On Behalf of | Jul 25, 2011 | Brain Injury

We have written a few posts about the brain injuries professional players may face when they suffer too many blows to the head. You may remember one post last April which described the mental health problems an NFL player struggled with after retiring from football.

Sadly, he is not the only person to suffer a brain injuries after hitting his head too many times during games or practice. In fact, the problem has become so rampant that 75 former NFL players are suing the NFL, claiming that the league intentionally hid information about brain injuries from players for more than 90 years.

According to the lawsuit, “the NFL knew as early as the 1920s of the harmful effects on a player’s brain” when he suffered a concussion. The lawsuit also states that the NFL “concealed these facts from coaches, trainers, players and the public” until June of 2010.
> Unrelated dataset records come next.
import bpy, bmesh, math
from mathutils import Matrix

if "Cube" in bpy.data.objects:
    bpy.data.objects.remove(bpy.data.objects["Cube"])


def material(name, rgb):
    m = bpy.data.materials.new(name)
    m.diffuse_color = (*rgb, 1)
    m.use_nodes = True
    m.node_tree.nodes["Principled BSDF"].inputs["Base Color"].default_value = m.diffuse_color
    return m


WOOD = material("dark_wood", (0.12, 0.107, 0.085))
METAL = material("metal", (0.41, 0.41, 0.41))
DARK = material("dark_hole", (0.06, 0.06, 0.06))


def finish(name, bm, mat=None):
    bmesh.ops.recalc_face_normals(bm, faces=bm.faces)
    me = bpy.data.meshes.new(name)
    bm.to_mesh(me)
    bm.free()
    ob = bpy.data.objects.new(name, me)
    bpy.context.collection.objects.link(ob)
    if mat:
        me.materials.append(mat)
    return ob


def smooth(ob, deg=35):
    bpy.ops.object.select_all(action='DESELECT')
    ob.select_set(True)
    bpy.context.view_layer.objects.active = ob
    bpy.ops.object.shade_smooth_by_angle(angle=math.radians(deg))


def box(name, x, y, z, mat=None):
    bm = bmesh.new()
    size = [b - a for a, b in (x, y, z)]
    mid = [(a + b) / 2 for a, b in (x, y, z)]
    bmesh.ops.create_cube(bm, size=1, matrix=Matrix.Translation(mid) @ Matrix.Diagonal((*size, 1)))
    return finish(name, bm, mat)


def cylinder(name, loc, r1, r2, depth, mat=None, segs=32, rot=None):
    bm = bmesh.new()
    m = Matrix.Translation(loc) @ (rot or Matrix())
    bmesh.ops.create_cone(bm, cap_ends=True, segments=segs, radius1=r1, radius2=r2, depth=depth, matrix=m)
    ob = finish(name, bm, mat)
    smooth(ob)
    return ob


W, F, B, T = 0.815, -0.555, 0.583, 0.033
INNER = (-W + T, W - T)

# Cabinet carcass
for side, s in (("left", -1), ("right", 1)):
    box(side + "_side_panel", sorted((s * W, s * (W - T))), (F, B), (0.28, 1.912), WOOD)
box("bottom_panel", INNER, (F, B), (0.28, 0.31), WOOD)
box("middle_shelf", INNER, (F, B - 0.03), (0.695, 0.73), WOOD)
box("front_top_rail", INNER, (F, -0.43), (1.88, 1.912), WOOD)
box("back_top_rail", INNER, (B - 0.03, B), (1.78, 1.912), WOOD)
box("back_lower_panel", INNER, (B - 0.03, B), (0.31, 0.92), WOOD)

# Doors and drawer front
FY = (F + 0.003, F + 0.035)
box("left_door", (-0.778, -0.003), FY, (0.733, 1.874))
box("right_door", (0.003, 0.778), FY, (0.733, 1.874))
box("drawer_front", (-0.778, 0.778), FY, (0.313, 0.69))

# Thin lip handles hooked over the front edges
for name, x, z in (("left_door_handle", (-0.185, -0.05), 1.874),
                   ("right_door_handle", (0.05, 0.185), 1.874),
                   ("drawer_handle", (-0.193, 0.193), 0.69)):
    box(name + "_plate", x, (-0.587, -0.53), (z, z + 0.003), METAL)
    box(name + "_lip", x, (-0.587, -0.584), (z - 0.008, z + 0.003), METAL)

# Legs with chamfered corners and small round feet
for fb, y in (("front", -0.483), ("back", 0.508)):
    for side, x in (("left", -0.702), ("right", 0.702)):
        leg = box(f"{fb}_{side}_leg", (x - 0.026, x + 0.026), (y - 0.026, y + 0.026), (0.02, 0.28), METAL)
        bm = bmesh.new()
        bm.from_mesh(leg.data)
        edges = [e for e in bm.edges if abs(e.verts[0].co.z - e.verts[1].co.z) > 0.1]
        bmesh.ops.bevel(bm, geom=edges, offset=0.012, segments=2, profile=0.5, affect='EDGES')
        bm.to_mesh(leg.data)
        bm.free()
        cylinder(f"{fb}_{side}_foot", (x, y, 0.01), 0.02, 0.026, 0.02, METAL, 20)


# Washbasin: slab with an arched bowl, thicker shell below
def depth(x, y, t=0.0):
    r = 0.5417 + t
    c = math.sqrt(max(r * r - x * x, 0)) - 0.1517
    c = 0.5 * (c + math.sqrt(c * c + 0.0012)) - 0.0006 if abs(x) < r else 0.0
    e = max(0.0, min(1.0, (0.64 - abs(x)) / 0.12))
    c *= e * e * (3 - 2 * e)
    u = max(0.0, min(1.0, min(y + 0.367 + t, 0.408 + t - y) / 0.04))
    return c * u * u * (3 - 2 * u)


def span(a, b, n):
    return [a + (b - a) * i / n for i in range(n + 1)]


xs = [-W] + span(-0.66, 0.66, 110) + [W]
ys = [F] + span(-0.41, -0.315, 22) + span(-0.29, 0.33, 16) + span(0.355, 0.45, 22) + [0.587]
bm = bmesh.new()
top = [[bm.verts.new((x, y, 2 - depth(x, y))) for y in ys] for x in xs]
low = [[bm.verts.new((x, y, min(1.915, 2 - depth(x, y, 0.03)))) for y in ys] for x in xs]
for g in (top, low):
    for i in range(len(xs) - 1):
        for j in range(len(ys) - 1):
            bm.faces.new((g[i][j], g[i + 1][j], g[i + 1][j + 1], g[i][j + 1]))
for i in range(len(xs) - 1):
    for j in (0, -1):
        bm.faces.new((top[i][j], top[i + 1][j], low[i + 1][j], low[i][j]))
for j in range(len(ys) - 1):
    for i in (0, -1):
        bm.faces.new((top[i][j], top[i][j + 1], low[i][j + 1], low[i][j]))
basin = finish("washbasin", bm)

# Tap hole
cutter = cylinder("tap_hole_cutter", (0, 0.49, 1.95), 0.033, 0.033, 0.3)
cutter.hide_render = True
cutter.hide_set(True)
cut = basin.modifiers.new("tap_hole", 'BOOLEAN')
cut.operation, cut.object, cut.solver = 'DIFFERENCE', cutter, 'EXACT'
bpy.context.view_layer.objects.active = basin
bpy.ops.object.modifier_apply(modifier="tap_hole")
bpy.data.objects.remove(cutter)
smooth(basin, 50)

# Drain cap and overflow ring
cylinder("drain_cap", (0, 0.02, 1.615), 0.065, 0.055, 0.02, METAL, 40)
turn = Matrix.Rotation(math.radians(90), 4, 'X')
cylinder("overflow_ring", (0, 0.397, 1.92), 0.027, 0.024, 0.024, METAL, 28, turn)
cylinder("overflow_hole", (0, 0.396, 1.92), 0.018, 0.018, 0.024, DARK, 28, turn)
Because of the serious impact brain injuries can have on a person’s emotional health, attitude and disposition, many of the players who are named in the lawsuit are also listing their wives as co-plaintiffs. The lawsuit also alleges that the NFL denied that multiple concussions can affect memory and cause dementia and chronic traumatic encephalopathy (CTE).

CTE is a degenerative brain condition that shrinks brain tissue and can cause memory loss, depression, impulsive behavior and rage. The deaths of two players – Dave Duerson and Chris Henry – both died from complications of CTE.

Although each of the 75 players in the lawsuit has suffered injuries from multiple concussions, they are also suing the NFL for another reason. In 1994, the NFL authorized a study which concluded that there was “no evidence of worsening injury or chronic cumulative effects” from multiple concussions.

Source: ESPN, NFL, “Ex-players sue NFL over concussions,” The Associated Press, 20 July 2011